South Africa moved yesterday to begin withdrawing from the World Court (ICC), which would effectively destroy the institution.
Africans across the continent have been complaining for some time about The Court and serious threats to leave have come from such important countries as Kenya, Egypt and Nigeria.
If South Africa leaves it’s over and done.
I love the World Court and I’m in the American minority, again. All the European countries, Canada and almost all the African countries have signed on to The Court. Among the 70 or so countries that have refused to join The Court are the U.S., China and Israel.
To me the birth of The Court in 1998 was David conquering Goliath. For the first time in human history, there was an arbiter, a judge, with absolute power of law over the majority of countries in the world, including all of Europe.
Communists, capitalists, dictators, socialists, politicians and leaders of opposite stripes and convictions, they were all beholden to the court’s singularity: the only, and the ultimate adjudication of four grievous infractions of world order:
– crimes of genocide, crimes against humanity, war crimes and crimes of aggression.
Wow. Up yours Scalia.
It’s bound by the Security Council but has an irritating independence from it. It can develop prosecutions on its own, but so far prefers to “accept” cases transferred to it from sovereign nations or institutions like the UN.

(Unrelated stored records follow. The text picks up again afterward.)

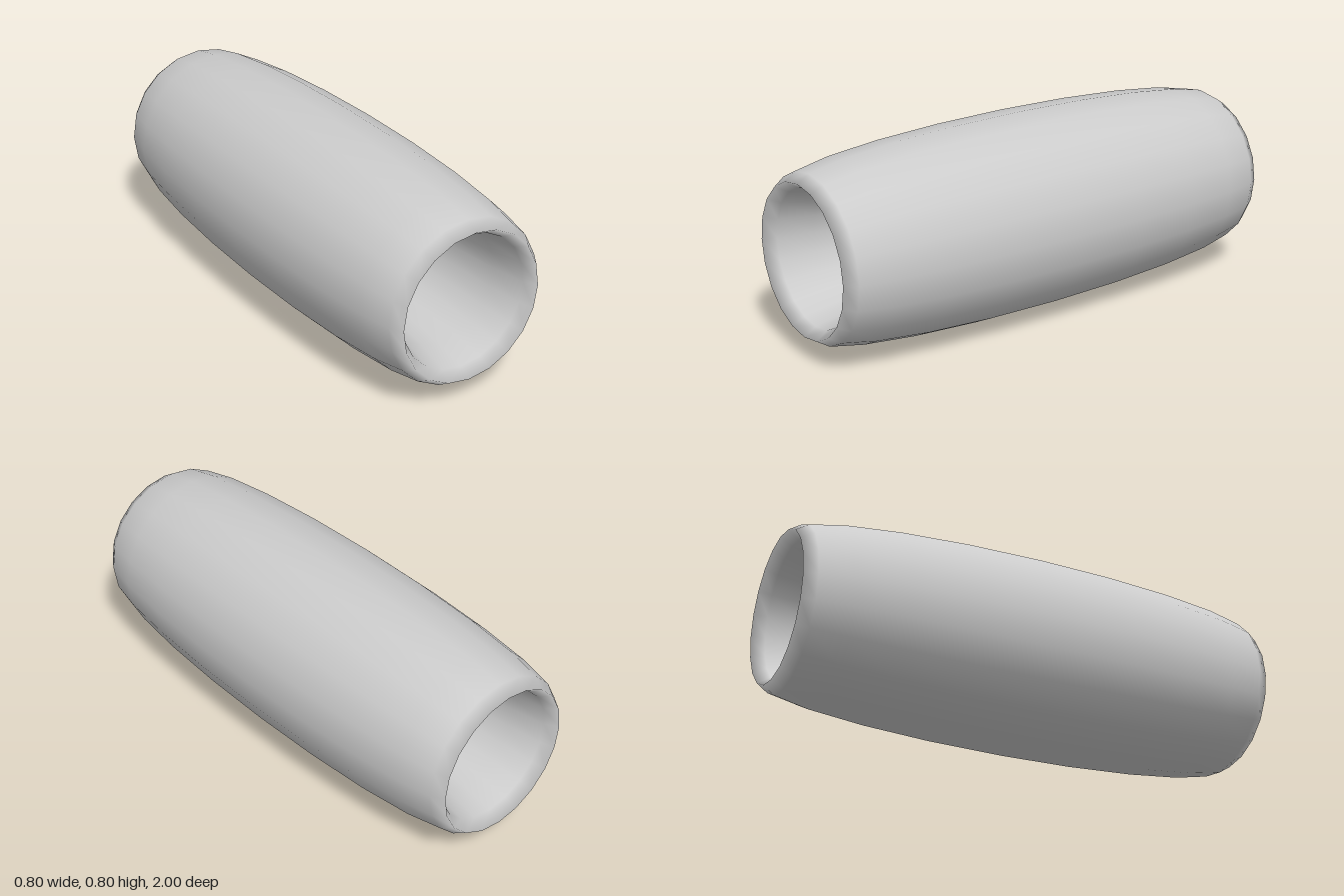
import * as THREE from 'three';

export function createModel() {
  const group = new THREE.Group();
  group.name = 'stretchedRing';

  // Ring stretched along its axis into a barrel-shaped sleeve with rounded ends
  const ringRadius = 0.3, wall = 0.1, sides = 20, halfLength = 1;
  const geometry = new THREE.TorusGeometry(ringRadius, wall, sides, sides);
  geometry.scale(1, 1, halfLength / wall);

  const sleeve = new THREE.Mesh(
    geometry,
    new THREE.MeshStandardMaterial({ color: 0xcccccc })
  );
  sleeve.name = 'sleeve';
  sleeve.position.y = ringRadius + wall;
  group.add(sleeve);

  return group;
}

Because the thresholds for evidence and of proof are so severe, far greater than in the United States or virtually any of its member states, the court has moved glacially, but it’s moved. It’s convicted perpetrators of the Rwandan genocide, of the Blood Diamonds Wars and it’s in the thralls of trials about who caused the horrible Kenyan violence of 2007.
Hm. No cases in South America? Nothing from Asia? Currently there are 23 “cases” grouped into 9 “situations” being investigated by the World Court. They are all in Africa.
The drumbeat of imminent collapse until today was that the Court is prejudiced, perhaps racist. But with South Africa’s move today, that changed however subtly:
“There is a subculture in global politics that say some are equal but not equal to others, a ‘holy cow’ culture in which the US and other human rights violators are untouchable yet African nations are subjected to the rule of these ‘holy cows’,” writes South African businessman Bo Mbindwane in support of his country’s move to withdraw.
This, now, is the newer theme African proponents are making to leave the Court. No longer is it that the Court is racist, but that the creators of The Court — the U.S. principal among them — have refused to join and are therefore immune to its powers.
Yet America can still – and has – through its power on the Security Council referred cases to The Court, even though America cannot be prosecuted by The Court.
To me this is a much more powerful argument than that The Court is racist. The reason that Africa is exclusive to ICC prosecutions is in part because so many African countries were courageous joining. Other human rights violators like Mynamar, Syria and Laos didn’t join.
And that’s a terrible weakness of The Court: it can only go after its own, and its own are not necessarily the worst offenders.
Nascent institutions like this – even without the wholesale endorsement of all the world’s powers – may prosper when the world has a single focus on challenges likes 9/11 or the Great Recession.
Remove these overriding global horrors and space is created for more political introspection, and I think that’s what’s happening, now. Albeit that The Levant is an abject mess, worldwide the stresses of imminent hunger and economic collapse — or world war — are absent for the first time in nearly a generation.
In this qualitative and relative calm of finally surviving, the grievances of inequalities grow clearer, whether that be inequality of income, gender or … World Court jurisdiction. It’s no longer a matter of just grasping to survive, but demanding to be equal.
It’s not a done deal, yet. The call to leave The Court has come from the ANC not the government of South Africa, but as you can tell I fear this time the drumbeat means war.